acquired September 21, 2021
acquired September 21, 2021

Saguaro National Park



The saguaro cactus (Carnegiea gigantea), with its spiny, branching arms, is an icon of the American West. It is also the largest cactus in the United States, growing up to 60 feet (18 meters) tall. The saguaro only grows in the Sonoran Desert, with its habitat range limited to southern Arizona, southeast California, and western Sonora, Mexico. Although not listed as threatened or endangered, the saguaro is protected by state laws against harvesting or destruction.

Saguaro National Park, shown in these two natural-color images acquired on September 21, 2021, by the Operational Land Imager (OLI) on Landsat 8, was founded to protect the iconic species. The park covers about 145 square miles (37,000 hectares) of the Sonoran Desert around Tucson, Arizona. It is split into two sections: the eastern Rincon Mountain District, bordered by the Coronado National Forest, and the western Tucson Mountain District, which is shown in the closeup image. The western district formerly held 137 mining sites where copper, lead, silver, and molybdenum were mined from the mid-1800s to the early 1900s. In 1933, Saguaro was established as a national monument. It became a national park in 1994. Today, the area around the western district is dotted with neighborhoods.

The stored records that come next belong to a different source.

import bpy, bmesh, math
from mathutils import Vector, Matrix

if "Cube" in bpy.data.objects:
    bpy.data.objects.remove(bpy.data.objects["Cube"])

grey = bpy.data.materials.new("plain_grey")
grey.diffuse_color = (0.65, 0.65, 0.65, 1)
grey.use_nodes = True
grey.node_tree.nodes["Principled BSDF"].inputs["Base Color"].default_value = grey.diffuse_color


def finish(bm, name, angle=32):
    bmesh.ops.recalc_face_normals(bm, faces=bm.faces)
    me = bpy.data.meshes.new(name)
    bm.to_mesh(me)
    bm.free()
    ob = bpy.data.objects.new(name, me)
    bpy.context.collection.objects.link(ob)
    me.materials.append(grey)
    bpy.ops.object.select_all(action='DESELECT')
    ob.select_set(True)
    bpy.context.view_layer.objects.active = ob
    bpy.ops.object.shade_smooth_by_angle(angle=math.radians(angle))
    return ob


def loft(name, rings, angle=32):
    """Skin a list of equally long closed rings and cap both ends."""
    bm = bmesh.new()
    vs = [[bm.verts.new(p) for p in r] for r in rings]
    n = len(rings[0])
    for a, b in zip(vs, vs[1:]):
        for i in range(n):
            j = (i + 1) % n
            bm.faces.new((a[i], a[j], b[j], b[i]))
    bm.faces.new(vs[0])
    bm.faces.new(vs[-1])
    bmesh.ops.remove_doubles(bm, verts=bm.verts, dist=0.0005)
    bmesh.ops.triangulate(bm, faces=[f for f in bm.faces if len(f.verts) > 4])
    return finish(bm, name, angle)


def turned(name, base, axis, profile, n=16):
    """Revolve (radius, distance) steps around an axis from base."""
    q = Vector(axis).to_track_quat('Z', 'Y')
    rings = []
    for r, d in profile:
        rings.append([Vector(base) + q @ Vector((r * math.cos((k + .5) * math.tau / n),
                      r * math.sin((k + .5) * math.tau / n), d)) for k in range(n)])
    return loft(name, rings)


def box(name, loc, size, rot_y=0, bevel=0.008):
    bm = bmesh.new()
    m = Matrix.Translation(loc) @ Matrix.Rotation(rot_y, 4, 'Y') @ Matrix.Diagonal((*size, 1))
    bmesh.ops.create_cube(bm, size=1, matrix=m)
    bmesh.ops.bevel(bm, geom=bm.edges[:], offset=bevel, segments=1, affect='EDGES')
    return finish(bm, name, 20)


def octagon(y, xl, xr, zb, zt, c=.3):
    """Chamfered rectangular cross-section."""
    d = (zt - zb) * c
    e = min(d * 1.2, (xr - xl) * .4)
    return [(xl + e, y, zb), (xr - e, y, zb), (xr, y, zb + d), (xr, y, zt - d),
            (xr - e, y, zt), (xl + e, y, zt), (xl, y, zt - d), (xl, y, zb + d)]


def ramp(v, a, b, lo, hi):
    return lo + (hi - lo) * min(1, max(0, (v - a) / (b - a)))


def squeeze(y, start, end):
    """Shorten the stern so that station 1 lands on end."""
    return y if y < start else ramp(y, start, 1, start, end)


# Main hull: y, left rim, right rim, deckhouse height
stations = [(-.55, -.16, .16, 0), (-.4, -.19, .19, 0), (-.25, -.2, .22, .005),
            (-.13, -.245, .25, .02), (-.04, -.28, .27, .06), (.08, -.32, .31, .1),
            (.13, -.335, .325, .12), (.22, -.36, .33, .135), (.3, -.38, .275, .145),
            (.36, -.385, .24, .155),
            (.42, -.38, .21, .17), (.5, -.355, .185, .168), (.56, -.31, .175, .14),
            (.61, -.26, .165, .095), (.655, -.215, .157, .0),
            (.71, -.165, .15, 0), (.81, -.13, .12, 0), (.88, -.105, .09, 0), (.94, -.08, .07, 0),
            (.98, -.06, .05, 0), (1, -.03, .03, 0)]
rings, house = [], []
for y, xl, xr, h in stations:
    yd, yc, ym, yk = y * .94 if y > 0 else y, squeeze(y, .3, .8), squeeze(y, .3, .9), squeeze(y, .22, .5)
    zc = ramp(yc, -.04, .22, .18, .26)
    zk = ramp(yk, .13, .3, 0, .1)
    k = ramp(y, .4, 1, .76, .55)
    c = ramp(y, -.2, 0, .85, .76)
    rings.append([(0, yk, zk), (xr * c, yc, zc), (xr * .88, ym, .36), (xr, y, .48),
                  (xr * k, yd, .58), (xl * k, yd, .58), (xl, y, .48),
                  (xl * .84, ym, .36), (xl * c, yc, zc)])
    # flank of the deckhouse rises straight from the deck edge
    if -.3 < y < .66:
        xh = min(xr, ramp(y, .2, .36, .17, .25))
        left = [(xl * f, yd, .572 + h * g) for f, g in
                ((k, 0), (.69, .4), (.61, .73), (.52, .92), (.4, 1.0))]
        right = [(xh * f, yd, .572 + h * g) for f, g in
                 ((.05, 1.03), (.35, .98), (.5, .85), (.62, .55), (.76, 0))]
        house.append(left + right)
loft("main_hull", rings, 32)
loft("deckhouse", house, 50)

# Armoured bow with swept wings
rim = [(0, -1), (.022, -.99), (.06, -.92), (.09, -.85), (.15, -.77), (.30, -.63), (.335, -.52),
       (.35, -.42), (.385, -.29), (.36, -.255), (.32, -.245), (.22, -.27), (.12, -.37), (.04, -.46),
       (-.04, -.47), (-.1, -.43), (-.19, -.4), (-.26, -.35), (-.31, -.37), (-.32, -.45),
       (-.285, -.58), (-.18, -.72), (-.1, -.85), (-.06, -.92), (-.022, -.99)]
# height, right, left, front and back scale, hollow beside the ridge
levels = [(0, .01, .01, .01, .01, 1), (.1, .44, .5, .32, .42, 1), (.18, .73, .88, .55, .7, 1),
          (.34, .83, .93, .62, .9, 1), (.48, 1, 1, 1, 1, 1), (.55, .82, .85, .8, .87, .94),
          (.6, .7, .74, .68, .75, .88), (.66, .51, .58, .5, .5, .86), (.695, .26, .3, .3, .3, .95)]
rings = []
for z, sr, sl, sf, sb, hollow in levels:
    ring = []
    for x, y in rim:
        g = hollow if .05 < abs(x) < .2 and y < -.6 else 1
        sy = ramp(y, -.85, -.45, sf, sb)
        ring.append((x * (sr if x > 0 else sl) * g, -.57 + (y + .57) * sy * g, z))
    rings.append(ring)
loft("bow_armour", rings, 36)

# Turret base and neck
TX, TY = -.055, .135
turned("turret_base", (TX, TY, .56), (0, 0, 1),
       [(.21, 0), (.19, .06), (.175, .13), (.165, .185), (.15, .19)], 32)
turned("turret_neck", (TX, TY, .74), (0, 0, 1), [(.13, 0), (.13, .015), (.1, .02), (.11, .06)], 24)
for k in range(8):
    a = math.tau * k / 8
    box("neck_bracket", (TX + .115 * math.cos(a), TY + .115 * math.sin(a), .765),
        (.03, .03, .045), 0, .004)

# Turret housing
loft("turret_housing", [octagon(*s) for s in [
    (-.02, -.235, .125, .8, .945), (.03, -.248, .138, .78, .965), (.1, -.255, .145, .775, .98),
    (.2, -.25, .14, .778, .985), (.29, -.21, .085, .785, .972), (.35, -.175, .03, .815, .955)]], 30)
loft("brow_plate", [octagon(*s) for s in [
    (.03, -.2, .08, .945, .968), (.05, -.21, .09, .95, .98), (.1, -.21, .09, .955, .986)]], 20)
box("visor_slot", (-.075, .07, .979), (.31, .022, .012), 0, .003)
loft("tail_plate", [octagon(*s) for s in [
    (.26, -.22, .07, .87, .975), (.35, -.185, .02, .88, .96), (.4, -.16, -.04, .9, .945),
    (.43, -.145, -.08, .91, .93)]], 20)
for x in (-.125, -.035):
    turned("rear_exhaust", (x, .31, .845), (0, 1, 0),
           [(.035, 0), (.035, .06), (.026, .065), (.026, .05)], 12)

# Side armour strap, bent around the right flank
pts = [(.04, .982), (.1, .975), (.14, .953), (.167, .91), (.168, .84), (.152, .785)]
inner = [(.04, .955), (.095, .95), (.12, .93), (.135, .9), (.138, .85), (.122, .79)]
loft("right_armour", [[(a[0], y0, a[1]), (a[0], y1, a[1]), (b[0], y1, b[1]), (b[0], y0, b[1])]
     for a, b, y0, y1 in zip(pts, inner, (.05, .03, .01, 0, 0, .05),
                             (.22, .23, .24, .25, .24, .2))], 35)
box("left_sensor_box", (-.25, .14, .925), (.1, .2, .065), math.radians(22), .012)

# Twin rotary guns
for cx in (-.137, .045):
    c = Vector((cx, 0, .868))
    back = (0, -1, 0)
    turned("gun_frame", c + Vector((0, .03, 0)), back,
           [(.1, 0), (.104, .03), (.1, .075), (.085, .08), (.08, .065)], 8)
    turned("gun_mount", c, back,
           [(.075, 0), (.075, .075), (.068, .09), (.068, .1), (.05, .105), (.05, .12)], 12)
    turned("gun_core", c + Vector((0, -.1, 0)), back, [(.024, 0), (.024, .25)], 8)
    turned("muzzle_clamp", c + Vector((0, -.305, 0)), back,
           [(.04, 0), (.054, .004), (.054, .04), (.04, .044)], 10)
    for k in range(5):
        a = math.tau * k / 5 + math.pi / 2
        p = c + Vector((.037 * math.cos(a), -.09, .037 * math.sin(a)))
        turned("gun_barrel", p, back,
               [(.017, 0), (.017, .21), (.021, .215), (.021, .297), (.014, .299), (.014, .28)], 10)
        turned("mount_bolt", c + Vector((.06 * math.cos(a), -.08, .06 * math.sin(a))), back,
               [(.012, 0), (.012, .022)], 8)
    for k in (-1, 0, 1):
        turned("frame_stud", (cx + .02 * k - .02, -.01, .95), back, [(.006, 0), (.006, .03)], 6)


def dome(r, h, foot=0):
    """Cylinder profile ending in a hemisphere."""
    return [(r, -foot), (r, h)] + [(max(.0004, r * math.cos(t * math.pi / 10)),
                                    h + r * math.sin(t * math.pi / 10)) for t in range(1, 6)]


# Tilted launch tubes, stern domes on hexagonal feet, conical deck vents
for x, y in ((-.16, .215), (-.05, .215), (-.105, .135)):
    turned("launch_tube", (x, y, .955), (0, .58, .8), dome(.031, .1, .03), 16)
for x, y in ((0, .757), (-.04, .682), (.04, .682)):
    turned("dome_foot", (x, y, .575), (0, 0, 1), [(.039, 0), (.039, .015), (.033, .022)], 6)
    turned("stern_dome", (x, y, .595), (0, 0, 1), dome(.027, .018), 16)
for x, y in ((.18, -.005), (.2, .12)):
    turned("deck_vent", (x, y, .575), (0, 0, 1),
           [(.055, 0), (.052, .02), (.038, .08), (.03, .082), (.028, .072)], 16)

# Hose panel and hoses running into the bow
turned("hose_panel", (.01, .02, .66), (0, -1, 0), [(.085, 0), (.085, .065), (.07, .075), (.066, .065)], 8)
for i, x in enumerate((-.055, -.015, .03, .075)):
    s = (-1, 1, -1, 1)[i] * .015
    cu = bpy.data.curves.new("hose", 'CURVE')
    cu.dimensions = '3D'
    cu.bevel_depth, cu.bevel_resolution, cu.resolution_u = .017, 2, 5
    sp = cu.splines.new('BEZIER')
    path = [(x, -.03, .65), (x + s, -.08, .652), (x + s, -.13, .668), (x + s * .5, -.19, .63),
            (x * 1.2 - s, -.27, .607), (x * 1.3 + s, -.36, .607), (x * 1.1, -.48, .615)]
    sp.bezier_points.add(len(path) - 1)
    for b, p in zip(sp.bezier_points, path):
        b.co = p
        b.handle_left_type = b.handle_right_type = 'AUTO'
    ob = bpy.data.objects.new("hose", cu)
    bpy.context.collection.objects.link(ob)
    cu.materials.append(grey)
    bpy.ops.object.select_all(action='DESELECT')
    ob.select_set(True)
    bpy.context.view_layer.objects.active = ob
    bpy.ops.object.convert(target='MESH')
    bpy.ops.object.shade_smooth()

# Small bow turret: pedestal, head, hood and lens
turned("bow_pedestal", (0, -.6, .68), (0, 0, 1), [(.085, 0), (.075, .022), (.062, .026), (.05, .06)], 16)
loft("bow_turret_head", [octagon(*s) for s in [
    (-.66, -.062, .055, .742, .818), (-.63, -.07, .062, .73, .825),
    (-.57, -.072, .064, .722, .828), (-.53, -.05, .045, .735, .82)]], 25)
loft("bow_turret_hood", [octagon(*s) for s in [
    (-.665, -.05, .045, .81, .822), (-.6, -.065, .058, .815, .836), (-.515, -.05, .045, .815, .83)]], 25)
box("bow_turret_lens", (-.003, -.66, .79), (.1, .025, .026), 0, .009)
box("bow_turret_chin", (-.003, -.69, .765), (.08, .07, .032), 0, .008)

Under the right conditions, saguaro cacti can live to be 150 to 200 years old. The extremely slow-growing saguaro is particularly sensitive to temperature range and water abundance, and highly variable or extreme weather can stress the plants and limit reproduction. In Saguaro National Park, scientists have long monitored the climate. Over the past century, winter minimum temperatures in the area have risen 10 to 15 degrees Fahrenheit (6 to 8 degrees Celsius). Researchers have also recorded less rain falling in the winter, but more in the summer, when the cacti are thought to take up most of their water. When rain is abundant, a fully hydrated saguaro can weigh 3,200 to 4,800 pounds (1,500 to 2,200 kilograms). However, due to drought over the past few decades, fewer young saguaros are surviving in the park.

Ecologists are looking for new tools to help monitor plant populations, and some are training computers to identify plants in remotely sensed images, either aerial or satellite. Some recent studies have used such machine learning to survey and map populations of saguaro, which cast shadows that can be identified in imagery. The researchers suggest such tools could be especially useful for monitoring remote, arid environments.

NASA Earth Observatory images by Lauren Dauphin, using Landsat data from the U.S. Geological Survey. Story by Sara Pratt.